One could see that Flynt had been on panels like this hundreds of times, and he was ready with witty rejoinders for most questions. As to why he ‘hated’ Falwell, despite touring around the country as half of a debate format, religion vs. porn rights, Flynt brought out the old chestnut he has been cracking for decades: “He [Falwell] beat me daily, like a drum. He’s a hypocrite, interested in money.” Most prominently, the reason he focused on sex, he avers, is that he “never understood why one could focus on the obscenity of war” in film, print and media, yet the depiction of “two people making love was somehow deemed unacceptable.”

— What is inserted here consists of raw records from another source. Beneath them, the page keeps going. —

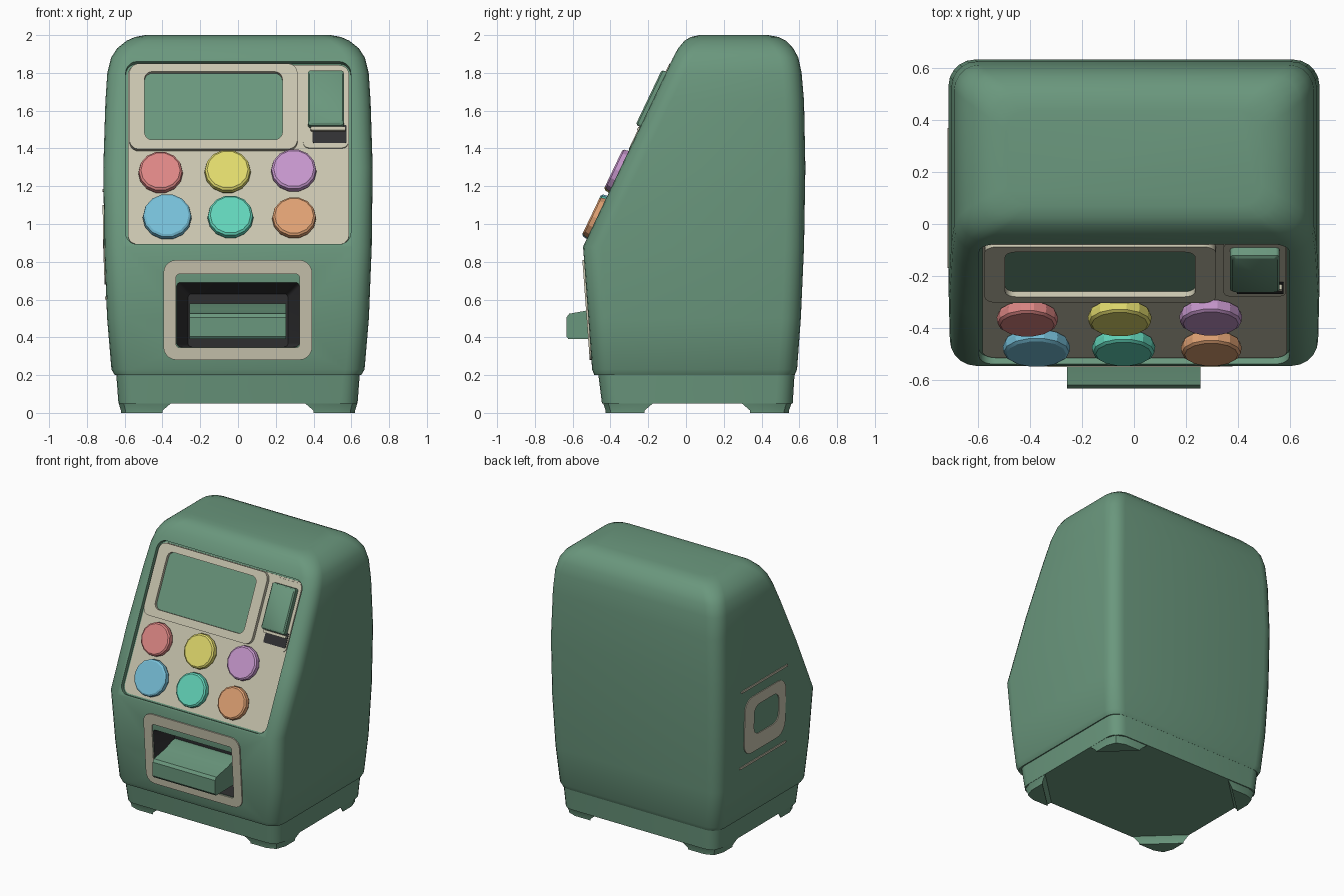
import bpy, bmesh, math
from mathutils import Vector

if "Cube" in bpy.data.objects:
    bpy.data.objects.remove(bpy.data.objects["Cube"])


def mat(name, r, g, b):
    lin = lambda c: ((c / 255 + 0.055) / 1.055) ** 2.4 if c > 10 else c / 3294
    m = bpy.data.materials.new(name)
    m.diffuse_color = (lin(r), lin(g), lin(b), 1)
    m.use_nodes = True
    m.node_tree.nodes["Principled BSDF"].inputs["Base Color"].default_value = m.diffuse_color
    return m


GREEN = mat("cabinet green", 106, 151, 125)
BEIGE = mat("panel beige", 200, 196, 174)
BLACK = mat("slot black", 48, 48, 50)
RED = mat("button red", 220, 134, 132)
YELLOW = mat("button yellow", 224, 217, 108)
PURPLE = mat("button purple", 197, 150, 203)
BLUE = mat("button blue", 118, 190, 215)
TEAL = mat("button teal", 98, 212, 185)
ORANGE = mat("button orange", 222, 160, 114)


def loft(name, rings, material, closed=False, angle=35, mirror=False):
    """Skin a stack of equal-length point rings; cap it, or join last to first."""
    bm = bmesh.new()
    vs = [[bm.verts.new(p) for p in ring] for ring in rings]
    n = len(vs[0])
    pairs = list(zip(vs, vs[1:])) + ([(vs[-1], vs[0])] if closed else [])
    for a, b in pairs:
        for i in range(n):
            j = (i + 1) % n
            bm.faces.new((a[i], a[j], b[j], b[i]))
    if not closed:
        bm.faces.new(vs[0])
        bm.faces.new(vs[-1])
    bmesh.ops.recalc_face_normals(bm, faces=bm.faces)
    me = bpy.data.meshes.new(name)
    bm.to_mesh(me)
    bm.free()
    me.materials.append(material)
    ob = bpy.data.objects.new(name, me)
    bpy.context.collection.objects.link(ob)
    bpy.ops.object.select_all(action='DESELECT')
    ob.select_set(True)
    bpy.context.view_layer.objects.active = ob
    bpy.ops.object.shade_smooth_by_angle(angle=math.radians(angle))
    return ob


def rrect(x0, x1, y0, y1, r, n=5):
    """2D rounded rectangle."""
    pts = []
    for k, (cx, cy) in enumerate(((x1 - r, y1 - r), (x0 + r, y1 - r),
                                  (x0 + r, y0 + r), (x1 - r, y0 + r))):
        for i in range(n + 1):
            a = math.pi / 2 * (k + i / n)
            pts.append((cx + r * math.cos(a), cy + r * math.sin(a)))
    return pts


# Surface maps: front-view coordinates plus height d above the surface
def slope(x, z, d):
    return Vector((x, -0.545 + (z - 0.88) * 0.476, z)) + d * Vector((0, -0.903, 0.43))


def front(x, z, d):
    return Vector((x, -0.495 - (z - 0.2) * 0.0735 - d, z))


def side(y, z, d):
    for a, b in zip(SECTIONS, SECTIONS[1:]):
        if a[0] <= z <= b[0]:
            t = (z - a[0]) / (b[0] - a[0])
            return Vector((-(a[3] + t * (b[3] - a[3]) + d), y, z))


def plate(name, surf, rect, r, d0, d1, material, bevel=0.0):
    x0, x1, z0, z1 = rect
    rings = [(0, d0), (0, d1)] if not bevel else [(0, d0), (0, d1 - bevel), (bevel, d1)]
    return loft(name, [[surf(*p, d) for p in rrect(x0 + s, x1 - s, z0 + s, z1 - s, r)]
                       for s, d in rings], material)


def frame(name, surf, outer, inner, ro, ri, d0, d1, material):
    o, i = rrect(*outer, ro), rrect(*inner, ri)
    return loft(name, [[surf(*p, d) for p in ring] for ring, d in
                       ((o, d0), (o, d1), (i, d1), (i, d0))], material, closed=True)


# Cabinet body: z, front y, back y, half width, corner radius
SECTIONS = [
    (0.20, -0.485, 0.575, 0.652, 0.09), (0.23, -0.497, 0.588, 0.670, 0.10),
    (0.50, -0.517, 0.608, 0.693, 0.10), (0.88, -0.545, 0.625, 0.708, 0.10),
    (1.30, -0.345, 0.632, 0.713, 0.10), (1.65, -0.178, 0.625, 0.702, 0.10),
    (1.80, -0.107, 0.612, 0.692, 0.10), (1.88, -0.069, 0.595, 0.672, 0.10),
    (1.93, -0.042, 0.568, 0.640, 0.10), (1.97, -0.008, 0.530, 0.590, 0.10),
    (1.99, 0.025, 0.490, 0.545, 0.09), (2.00, 0.07, 0.435, 0.49, 0.08)]
body = loft("cabinet_body", [[(x, y, z) for x, y in rrect(-h, h, yf, yb, r)]
                             for z, yf, yb, h, r in SECTIONS], GREEN)

# Recess for the control panel, and tapering delivery opening
panel_cut = plate("panel_cutter", slope, (-0.595, 0.597, 0.893, 1.86), 0.06, -0.03, 0.15, GREEN)
slot_cut = loft("slot_cutter", [[front(*p, d) for p in rrect(-0.325 + s, 0.325 - s, 0.35, 0.69 - s, 0.02)]
                                for s, d in ((0, 0.1), (0, 0), (0.06, -0.16))], BLACK)
for cutter in (panel_cut, slot_cut):
    m = body.modifiers.new("cut", 'BOOLEAN')
    m.operation, m.solver, m.object = 'DIFFERENCE', 'EXACT', cutter
    m.material_mode = 'TRANSFER'
    bpy.context.view_layer.objects.active = body
    bpy.ops.object.modifier_apply(modifier=m.name)
    bpy.data.objects.remove(cutter)
bpy.ops.object.select_all(action='DESELECT')
body.select_set(True)
bpy.ops.object.shade_smooth_by_angle(angle=math.radians(35))

# Plinth and four corner feet
loft("plinth", [[(x, y, z) for x, y in rrect(-h, h, yf, yb, 0.09)] for z, yf, yb, h in
                ((0.05, -0.445, 0.565, 0.633), (0.21, -0.465, 0.575, 0.645))], GREEN)
FOOT_TOP = [(0.35, -0.50), (0.54, -0.50), (0.607, -0.473), (0.633, -0.40), (0.633, -0.23)]
FOOT_LOW = [(0.40, -0.485), (0.53, -0.485), (0.595, -0.46), (0.62, -0.39), (0.62, -0.28)]
for sx, a in ((-1, "left"), (1, "right")):
    for sy, b in ((1, "front"), (-1, "back")):
        loft(f"{b}_{a}_foot", [[(sx * x, 0.06 + sy * y, z) for x, y in ring] for ring, z in
                               ((FOOT_LOW, 0), (FOOT_LOW, 0.012), (FOOT_TOP, 0.055))], GREEN)

# Control panel, screen and its frame
plate("control_panel", slope, (-0.583, 0.588, 0.903, 1.85), 0.05, -0.035, -0.022, BEIGE)
plate("screen", slope, (-0.51, 0.245, 1.43, 1.82), 0.03, -0.025, -0.018, GREEN)
frame("screen_frame", slope, (-0.575, 0.315, 1.395, 1.848), (-0.495, 0.235, 1.445, 1.805),
      0.05, 0.04, -0.025, 0.004, BEIGE)

# Coin mechanism
plate("coin_surround", slope, (0.345, 0.583, 1.41, 1.84), 0.03, -0.025, -0.015, BEIGE)
plate("coin_slot", slope, (0.395, 0.575, 1.435, 1.53), 0.008, -0.02, -0.012, BLACK)
plate("coin_ledge", slope, (0.385, 0.57, 1.495, 1.512), 0.005, -0.02, 0.008, BEIGE)
plate("coin_box", slope, (0.37, 0.56, 1.515, 1.805), 0.015, -0.02, 0.026, GREEN, 0.008)

# Six chunky faceted push buttons on short stems
BUTTONS = [("red", -0.41, 1.27, 0.118, RED), ("yellow", -0.055, 1.275, 0.123, YELLOW),
           ("purple", 0.295, 1.28, 0.121, PURPLE), ("blue", -0.375, 1.035, 0.13, BLUE),
           ("teal", -0.04, 1.035, 0.122, TEAL), ("orange", 0.297, 1.03, 0.117, ORANGE)]
for name, cx, cz, r, m in BUTTONS:
    loft(name + "_button", [[slope(cx + r * k * math.cos(t * math.tau / 14),
                                   cz + 0.903 * r * k * math.sin(t * math.tau / 14), d)
                             for t in range(14)] for k, d in
                            ((0.5, -0.03), (0.5, -0.017), (0.95, -0.016), (1.0, 0.0), (0.97, 0.024), (0.88, 0.032))],
         m, angle=20)

# Delivery frame and protruding tray
frame("delivery_frame", front, (-0.395, 0.393, 0.28, 0.81), (-0.328, 0.326, 0.345, 0.735),
      0.07, 0.02, -0.01, 0.009, BEIGE)
TRAY = [(-0.622, 0.39), (-0.633, 0.405), (-0.633, 0.505), (-0.618, 0.525),
        (-0.48, 0.55), (-0.40, 0.58), (-0.37, 0.58), (-0.37, 0.39)]
loft("delivery_tray", [[(x, y, z) for y, z in TRAY] for x in (-0.257, 0.255)], GREEN)

# Plain trim on the left side: hatch ring and two thin strips
frame("side_hatch_trim", side, (-0.15, 0.33, 0.68, 1.10), (-0.07, 0.22, 0.80, 1.02),
      0.09, 0.06, -0.01, 0.006, BEIGE)
for name, z in (("lower_side_strip", 0.60), ("upper_side_strip", 1.17)):
    plate(name, side, (-0.17, 0.37, z, z + 0.016), 0.005, -0.01, 0.006, BEIGE)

Asked whether Falwell ever attacked Hugh Hefner of Playboy, or Bob Guccione of Penthouse, both publishers of notably erotic and highly sexed publications during the same time as Hustler plied its controversial wares, Flynt wanly peered at Rosenbaum, smiled thinly and shook his head.

In the VIP room before the start of the event, some two dozen of us were able to speak with Flynt and, if we chose, to snap his picture. He was affable and pleasant. One would not, looking at him in his shiny tech wheelchair, think this man had provoked so much ruckus and outrage over the years. Without Flynt v. Jerry Falwell, the panel agreed, The Wolf of Wall Street would probably never have gotten produced. Let alone warranted just an R, not the XXX it would've been burdened with years ago. But most people did not applaud the endless scroll of indelicacy blared over the three-hour spill of that screed for drugs, danger, and debauchery, even given the advanced sophistication we are supposed to flaunt.

Have we gained all that much, one wonders, from stained trench-coat precincts of the old sex-dredged fleabag-houses to the excesses and unmitigated unpleasantness heavy-pedaled in Wolf? Are we all that much better off now?

As the audience filed out, several hours after the panel began, Rosenbaum spoke the words that showed how “far” we have come since Flynt's public condemnation. “Thank you for gracing us here, Mr. Flynt. You are a freedom icon.”